The long awaited report into Russian interference in UK democracy has been published. Through all the spin and debate, it gives the damning verdict that the UK is Russia’s “top Western intelligence target” and that Russian interference is “the new normal”. As a member of NATO and enjoying a ‘special relationship’ with the United States, Russia sees the UK as an important pawn to push for its geopolitical agenda.
To achieve this, the Kremlin has attempted to infiltrate British public life. The report notes a lack of safeguards in place, with Russian money entering the country, with “few questions – if any” being asked. Three members of the House of Lords are identified as having ties to Russian business interests, whilst the report also found close associates of Vladimir Putin donating to British political parties.
Whilst Russia sees the UK as a top target for espionage, the attitude of successive British governments could not be more different. The report states that when the Cold War ended, British intelligence services shifted their attention from Russia to counterterrorism, no longer seeing the former communist state as a threat.
However, during this time, the threat from Russia failed to disappear. The report argues that the killing of Alexander Litvinenko in 2006 and the Annexation of Crimea in 2014 should have been wake-up calls, but it is only now that the government has begun to take Russia as a serious threat to British national security.

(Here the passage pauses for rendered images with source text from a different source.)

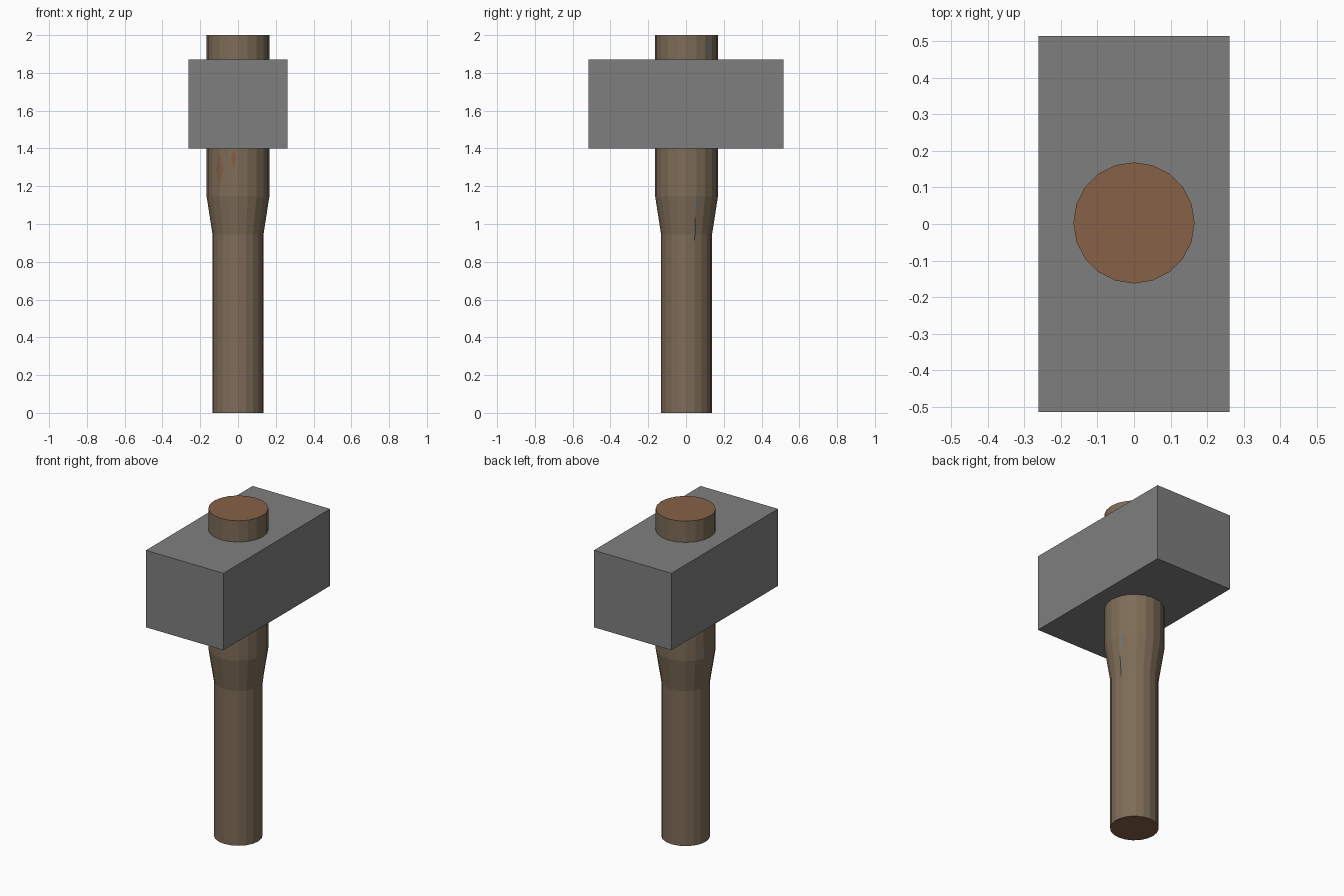
import bpy, bmesh, math

if "Cube" in bpy.data.objects:
    bpy.data.objects.remove(bpy.data.objects["Cube"])

SIDES = 20
# handle profile: (height, radius)
PROFILE = [(0, 0.135), (0.945, 0.135), (1.145, 0.166), (2.0, 0.166)]
CY = 0.003


def material(name, rgb):
    m = bpy.data.materials.new(name)
    m.diffuse_color = (*rgb, 1)
    m.use_nodes = True
    m.node_tree.nodes["Principled BSDF"].inputs["Base Color"].default_value = m.diffuse_color
    return m


steel = material("grey steel", (0.212, 0.212, 0.212))
wood = material("brown wood", (0.208, 0.150, 0.096))
end_wood = material("end grain", (0.245, 0.120, 0.064))
grey_fleck = material("blue grey fleck", (0.15, 0.17, 0.18))
rust_fleck = material("rusty fleck", (0.23, 0.11, 0.06))


def make(name, bm, *mats):
    me = bpy.data.meshes.new(name)
    bm.to_mesh(me)
    bm.free()
    ob = bpy.data.objects.new(name, me)
    for m in mats:
        me.materials.append(m)
    bpy.context.collection.objects.link(ob)
    return ob


# handle: lofted rings, with end caps in a redder wood
bm = bmesh.new()
rings = []
for z, r in PROFILE:
    rings.append([bm.verts.new((r * math.cos(2 * math.pi * i / SIDES),
                                r * math.sin(2 * math.pi * i / SIDES) + CY, z))
                  for i in range(SIDES)])
for lo, hi in zip(rings, rings[1:]):
    for i in range(SIDES):
        j = (i + 1) % SIDES
        bm.faces.new((lo[i], lo[j], hi[j], hi[i]))
bm.faces.new(rings[0][::-1]).material_index = 1
bm.faces.new(rings[-1]).material_index = 1
make("handle", bm, wood, end_wood)

# hammer head block
bm = bmesh.new()
bmesh.ops.create_cube(bm, size=1)
bmesh.ops.scale(bm, vec=(0.524, 1.03, 0.47), verts=bm.verts)
bmesh.ops.translate(bm, vec=(0, 0, 1.635), verts=bm.verts)
make("hammer_head", bm, steel)


def on_handle(deg, z):
    """Point just above the faceted handle surface."""
    for (z0, r0), (z1, r1) in zip(PROFILE, PROFILE[1:]):
        if z <= z1:
            r = r0 + (r1 - r0) * (z - z0) / (z1 - z0)
            break
    step = 360 / SIDES
    off = math.radians(deg % step - step / 2)
    r = r * math.cos(math.radians(step / 2)) / math.cos(off) + 0.001
    a = math.radians(deg)
    return (r * math.cos(a), r * math.sin(a) + CY, z)


def flecks(name, mat, spots):
    """Thin diamond marks: (angle, half width in degrees, z0, z1)."""
    bm = bmesh.new()
    for a, w, z0, z1 in spots:
        zm = (z0 + z1) / 2
        bot, top = [bm.verts.new(on_handle(a, z)) for z in (z0, z1)]
        left, right = [bm.verts.new(on_handle(a + s * w, zm)) for s in (-1, 1)]
        bm.faces.new((bot, right, top))
        bm.faces.new((bot, top, left))
    make(name, bm, mat)


# small worn marks on the handle
flecks("grey_marks", grey_fleck, [(18, 3, 0.90, 1.04), (25, 4, 1.147, 1.18),
                                  (22, 3, 1.06, 1.14), (162, 4, 1.15, 1.22),
                                  (45, 5, 1.88, 1.99)])
flecks("rust_marks", rust_fleck, [(234, 8, 1.2, 1.38), (262, 5, 1.29, 1.4)])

This failure to address the Russian threat left the UK vulnerable, with Intelligence Committee member, Kevan Jones, suggesting “no one” was protecting the UK’s democratic process. The report states that foreign interference in British politics has become a “hot potato”, with government bodies refusing to take responsibility. This has left the response to the Russian threat fragmented, failing to give clarity over which parts of government were responsible for dealing with it.
The report argues that Russian media outlets such as RT and Sputnik pushed pro-Brexit stories during the referendum, but does not say whether Russian meddling swung the result, stating that it would be very hard to prove this. Another member of the Intelligence Committee, Stewart Hosie, attacked the government, arguing that they were unable to find evidence of direct Russian interference, because they “actively avoided” looking into allegations that Russia sought to undermine the vote.
In order to safeguard polls and politics in future, the report suggests that the British government must adopt a more cohesive strategy for when it comes to dealing with foreign interference in British politics. Legislation should be pushed through to allow the security services to better respond to the threat. The report calls on social media companies to take an active role in removing content being used by foreign governments to undermine democracy. Finally it argues for a follow-up assessment on Russian interference in the 2016 EU referendum, but this has already been rejected by the government.
You can read the full report here.